• **Assignment**: Go to the line in the entries below that holds "bm.faces.new((a[i], a[j], b[j], b[i]))" and repeat exactly from there through the line that holds "angs = [2 *", inclusive.

Saved entries
§ §
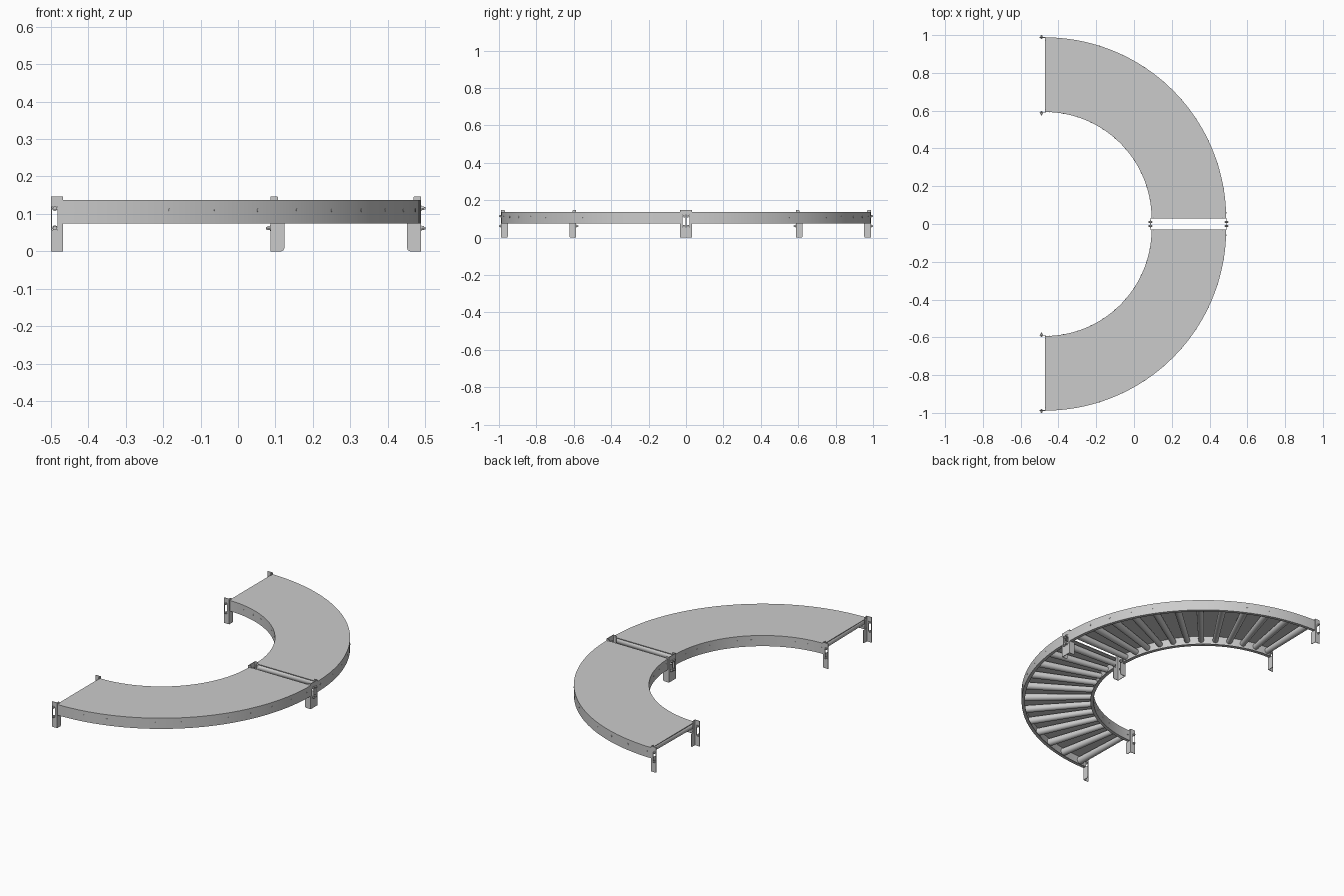
import bpy, bmesh, math

if "Cube" in bpy.data.objects:
    bpy.data.objects.remove(bpy.data.objects["Cube"])

GAP = 0.028            # distance from joint line to the start of each curved bed
R_IN, R_OUT = 0.565, 0.96
Z_LO, Z_HI = 0.075, 0.137
SEG = 48


def finish(name, bm, place, smooth=False):
    """Map local (u, v, z) to world, clean normals and make the object."""
    for v in bm.verts:
        v.co = place(*v.co)
    bmesh.ops.recalc_face_normals(bm, faces=bm.faces[:])
    me = bpy.data.meshes.new(name)
    bm.to_mesh(me)
    bm.free()
    ob = bpy.data.objects.new(name, me)
    bpy.context.collection.objects.link(ob)
    if smooth:
        bpy.context.view_layer.objects.active = ob
        ob.select_set(True)
        bpy.ops.object.shade_smooth_by_angle(angle=math.radians(35))
        ob.select_set(False)
    return ob


def loft(bm, rings):
    """Join equal closed loops of points and cap both ends."""
    vs = [[bm.verts.new(p) for p in ring] for ring in rings]
    n = len(vs[0])
    for a, b in zip(vs, vs[1:]):
        for i in range(n):
            j = (i + 1) % n
            bm.faces.new((a[i], a[j], b[j], b[i]))
    bm.faces.new(vs[0])
    bm.faces.new(vs[-1])


def sweep(bm, profile):
    """Sweep an (r, z) profile through a quarter turn."""
    angs = [math.pi / 2 * i / SEG for i in range(SEG + 1)]
    loft(bm, [[(GAP + r * math.cos(a), GAP + r * math.sin(a), z)
               for r, z in profile] for a in angs])


def box(bm, u0, u1, v0, v1, z0, z1):
    loft(bm, [[(u0, v0, z), (u1, v0, z), (u1, v1, z), (u0, v1, z)] for z in (z0, z1)])


def rod(bm, u, z, v0, v1, r, n):
    """Cylinder along v."""
    angs = [2 * math.pi * i / n for i in range(n)]
    loft(bm, [[(u + r * math.cos(a), v, z + r * math.sin(a)) for a in angs]
              for v in (v0, v1)])


def roller(bm, ang, r0, r1, rad0, rad1, z, n=16):
    """Tapered roller lying radially across the bed."""
    c, s = math.cos(ang), math.sin(ang)
    rings = []
    for r, rad in ((r0, rad0), (r1, rad1)):
        rings.append([(GAP + r * c - s * rad * math.cos(t), GAP + r * s + c * rad * math.cos(t),
                       z + rad * math.sin(t))
                      for t in [2 * math.pi * i / n for i in range(n)]])
    loft(bm, rings)


def leg(name, face, out, place):
    """Angle-section leg: slotted plate at v=face, flange going away from 'out'."""
    bm = bmesh.new()
    back = face - out * 0.003
    # plate around the slot
    for u0, u1, z0, z1 in ((0, 0.032, 0, 0.057), (0, 0.032, 0.12, 0.147),
                           (0, 0.003, 0.057, 0.12), (0.018, 0.032, 0.057, 0.12)):
        box(bm, u0, u1, min(face, back), max(face, back), z0, z1)
    # stepped flange with rounded lower corner
    prof = [(0, 0), (0.029, 0), (0.0345, 0.0025), (0.037, 0.008), (0.037, 0.075),
            (0.02, 0.077), (0.02, 0.144), (0.017, 0.147), (0, 0.147)]
    loft(bm, [[(u, face - out * d, z) for d, z in prof] for u in (0.029, 0.032)])
    finish(name, bm, place)
    # bolts with head, washer and nut
    bm = bmesh.new()
    for z in (0.062, 0.115):
        rod(bm, 0.0105, z, face - out * 0.01, face + out * 0.012, 0.0032, 12)
        rod(bm, 0.0105, z, face, face + out * 0.002, 0.0072, 16)
        rod(bm, 0.0105, z, face + out * 0.002, face + out * 0.008, 0.006, 6)
        rod(bm, 0.0105, z, back, back - out * 0.005, 0.006, 6)
    finish(name + "_bolts", bm, place)


for side, s in (("rear", 1), ("front", -1)):
    def place(u, v, z, s=s):
        return (-0.5 + u, s * v, z)

    def swapped(u, v, z, s=s):
        return (-0.5 + v, s * u, z)

    # curved belt surface
    bm = bmesh.new()
    sweep(bm, [(R_IN, Z_HI - 0.004), (R_OUT, Z_HI - 0.004), (R_OUT, Z_HI), (R_IN, Z_HI)])
    finish(side + "_belt", bm, place, True)

    # curved side rails with a lower lip
    for nm, r, d in (("inner", R_IN, 1), ("outer", R_OUT, -1)):
        bm = bmesh.new()
        sweep(bm, [(r, Z_LO), (r + d * 0.018, Z_LO), (r + d * 0.018, Z_LO + 0.004),
                   (r + d * 0.004, Z_LO + 0.004), (r + d * 0.004, Z_HI - 0.004),
                   (r, Z_HI - 0.004)])
        finish(f"{side}_{nm}_rail", bm, place, True)

    # tapered rollers
    bm = bmesh.new()
    for i in range(12):
        a = math.radians(2 + 86 * i / 11)
        roller(bm, a, R_IN + 0.004, R_OUT - 0.004, 0.016, 0.021, 0.11)
        roller(bm, a, R_IN - 0.001, R_OUT + 0.001, 0.005, 0.005, 0.11, 10)
    finish(side + "_rollers", bm, place, True)

    # four legs, one at each corner
    for end, fn in (("end", place), ("joint", swapped)):
        leg(f"{side}_{end}_outer_leg", R_OUT + GAP + 0.001, 1, fn)
        leg(f"{side}_{end}_inner_leg", R_IN + GAP - 0.006, -1, fn)
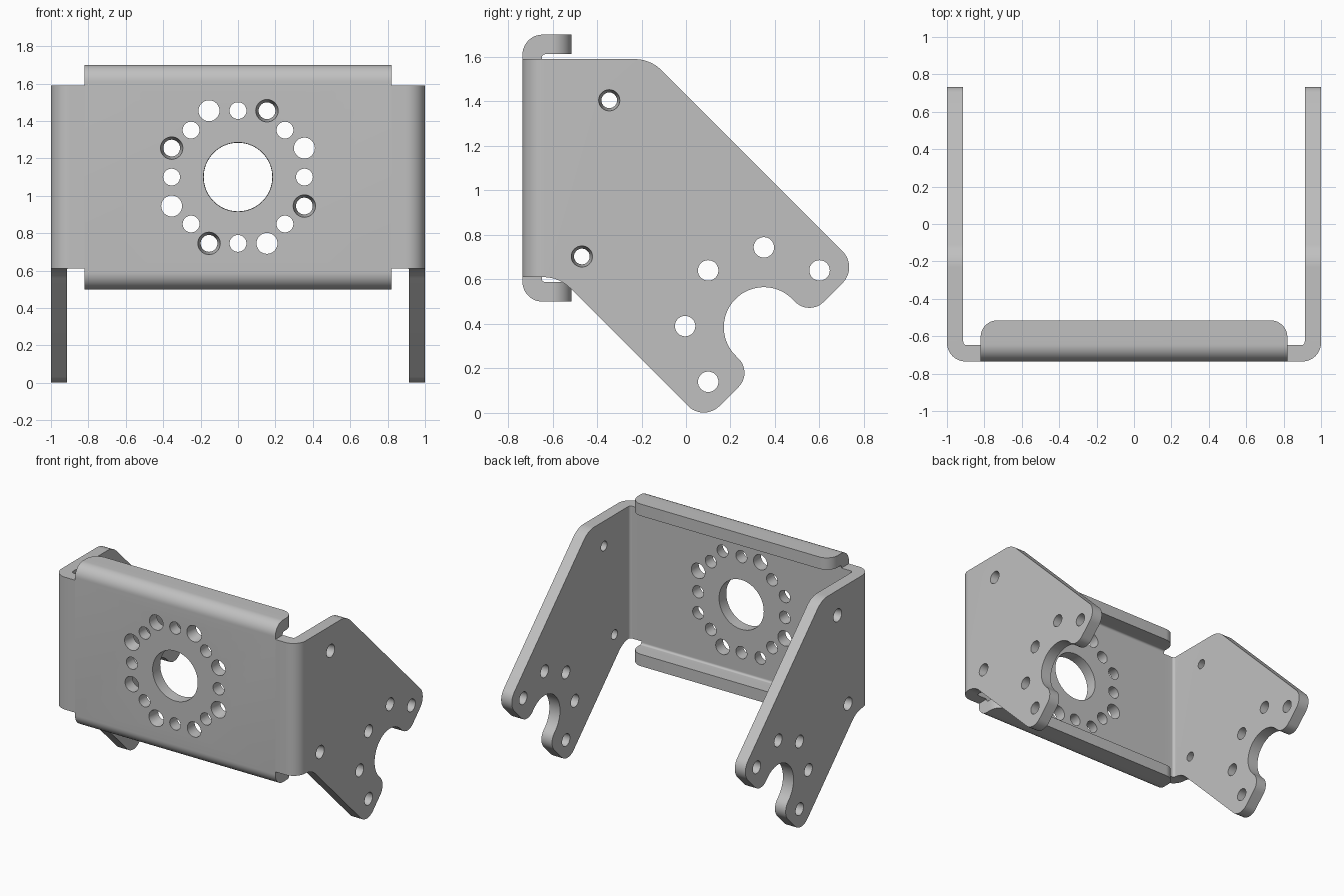
import bpy, bmesh, math
from mathutils import Vector, Matrix

if "Cube" in bpy.data.objects:
    bpy.data.objects.remove(bpy.data.objects["Cube"])

Y0, YI = -0.735, -0.648      # outer and inner face of the front plate
XI = 0.913                   # inner face of the side plates
MID_Y, MID_X = (Y0 + YI) / 2, (1 + XI) / 2


def rounded(corners, steps=12):
    """Outline from (u, v, radius) corners, each filleted by its radius."""
    out, n = [], len(corners)
    for i, (x, y, r) in enumerate(corners):
        p = Vector((x, y))
        if r == 0:
            out.append(p)
            continue
        u = (Vector(corners[i - 1][:2]) - p).normalized()
        v = (Vector(corners[(i + 1) % n][:2]) - p).normalized()
        half = u.angle(v) / 2
        c = p + (u + v).normalized() * r / math.sin(half)
        a, b = p + u * r / math.tan(half) - c, p + v * r / math.tan(half) - c
        sweep = a.angle_signed(b)   # clockwise positive
        for k in range(steps + 1):
            out.append(c + Matrix.Rotation(-sweep * k / steps, 2) @ a)
    return out


def finish(bm, name):
    bmesh.ops.recalc_face_normals(bm, faces=bm.faces)
    me = bpy.data.meshes.new(name)
    bm.to_mesh(me)
    bm.free()
    ob = bpy.data.objects.new(name, me)
    bpy.context.collection.objects.link(ob)
    return ob


def prism(name, outline, axis, lo, hi):
    """Extrude an outline along x (outline in y, z) or z (outline in x, y)."""
    def place(p, h):
        return (h, p.x, p.y) if axis == 'x' else (p.x, p.y, h)
    bm = bmesh.new()
    f = bm.faces.new([bm.verts.new(place(p, lo)) for p in outline])
    g = bmesh.ops.extrude_face_region(bm, geom=[f])['geom']
    verts = [e for e in g if isinstance(e, bmesh.types.BMVert)]
    bmesh.ops.translate(bm, verts=verts, vec=Vector(place(Vector((0, 0)), hi - lo)))
    return finish(bm, name)


def boolean(ob, other, op):
    m = ob.modifiers.new("bool", 'BOOLEAN')
    m.operation, m.object, m.solver = op, other, 'EXACT'
    bpy.context.view_layer.objects.active = ob
    bpy.ops.object.modifier_apply(modifier=m.name)
    bpy.data.objects.remove(other)


# U-shaped sheet: front plate with both side arms
bracket = prism("bracket", rounded([
    (-1, 0.8, 0), (-1, Y0, 0.1), (1, Y0, 0.1), (1, 0.8, 0),
    (XI, 0.8, 0), (XI, YI, 0.02), (-XI, YI, 0.02), (-XI, 0.8, 0)]), 'z', -0.2, 1.9)

# arm silhouette with the open slot at its lower corner
slot = [(0.35 + 0.18 * math.cos(math.radians(a)),
         0.385 + 0.18 * math.sin(math.radians(a)), 0) for a in range(45, 226, 6)]
arm = prism("arm_outline", rounded(
    [(-0.8, 1.59, 0), (-0.16, 1.59, 0.17), (0.775, 0.655, 0.1), (0.555, 0.435, 0.09)]
    + slot + [(0.30, 0.18, 0.09), (0.08, -0.04, 0.1), (-0.57, 0.61, 0.17),
              (-0.8, 0.61, 0)]), 'x', -1.1, 1.1)
boolean(bracket, arm, 'INTERSECT')

# front plate centre with top and bottom lips, lip corners rounded
lips = prism("lips", rounded([
    (-0.4, 1.70, 0), (Y0, 1.70, 0.09), (Y0, 0.5, 0.09), (-0.4, 0.5, 0),
    (-0.4, 0.588, 0), (YI, 0.588, 0.015), (YI, 1.612, 0.015), (-0.4, 1.612, 0)]),
    'x', -0.9, 0.9)
plan = prism("lip_plan", rounded([
    (-0.82, -0.8, 0), (0.82, -0.8, 0), (0.82, -0.515, 0.09), (-0.82, -0.515, 0.09)]),
    'z', 0.3, 1.9)
boolean(lips, plan, 'INTERSECT')
boolean(bracket, lips, 'UNION')

# hole cutters: r1 is the outer radius, r2 the inner one
holes = bmesh.new()


def hole(loc, rot, r1, r2, seg=32):
    bmesh.ops.create_cone(holes, cap_ends=True, segments=seg, radius1=r1, radius2=r2,
                          depth=0.12, matrix=Matrix.Translation(loc) @ rot)


to_back = Matrix.Rotation(-math.pi / 2, 4, 'X')
hole((0, MID_Y, 1.1), to_back, 0.185, 0.183, 64)


def ring_hole(deg, radius, r1, r2):
    a = math.radians(deg)
    hole((radius * math.cos(a), MID_Y, 1.1 + radius * math.sin(a)), to_back, r1, r2)


for k in range(8):                       # small ring holes
    ring_hole(45 * k, 0.355, 0.045, 0.045)
for k in range(4):                       # large straight and tapered holes
    ring_hole(23.6 + 90 * k, 0.387, 0.056, 0.056)
    ring_hole(66.4 + 90 * k, 0.387, 0.063, 0.042)
for s in (-1, 1):                        # arm holes, same on both sides
    inward = Matrix.Rotation(-s * math.pi / 2, 4, 'Y')
    for k in range(5):
        a = math.radians(45 + 45 * k)
        hole((s * MID_X, 0.35 + 0.354 * math.cos(a), 0.39 + 0.354 * math.sin(a)),
             inward, 0.046, 0.046)
    for y, z in ((-0.345, 1.405), (-0.468, 0.703)):
        hole((s * MID_X, y, z), inward, 0.05, 0.033)
boolean(bracket, finish(holes, "holes"), 'DIFFERENCE')

# single grey metal colour
mat = bpy.data.materials.new("grey_metal")
mat.diffuse_color = (0.53, 0.53, 0.53, 1)
mat.use_nodes = True
mat.node_tree.nodes["Principled BSDF"].inputs["Base Color"].default_value = mat.diffuse_color
bracket.data.materials.clear()
bracket.data.materials.append(mat)

bpy.ops.object.select_all(action='DESELECT')
bracket.select_set(True)
bpy.context.view_layer.objects.active = bracket
bpy.ops.object.shade_smooth_by_angle(angle=math.radians(30))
§ §
• **Your solution**:
            bm.faces.new((a[i], a[j], b[j], b[i]))
    bm.faces.new(vs[0])
    bm.faces.new(vs[-1])


def sweep(bm, profile):
    """Sweep an (r, z) profile through a quarter turn."""
    angs = [math.pi / 2 * i / SEG for i in range(SEG + 1)]
    loft(bm, [[(GAP + r * math.cos(a), GAP + r * math.sin(a), z)
               for r, z in profile] for a in angs])


def box(bm, u0, u1, v0, v1, z0, z1):
    loft(bm, [[(u0, v0, z), (u1, v0, z), (u1, v1, z), (u0, v1, z)] for z in (z0, z1)])


def rod(bm, u, z, v0, v1, r, n):
    """Cylinder along v."""
    angs = [2 * math.pi * i / n for i in range(n)]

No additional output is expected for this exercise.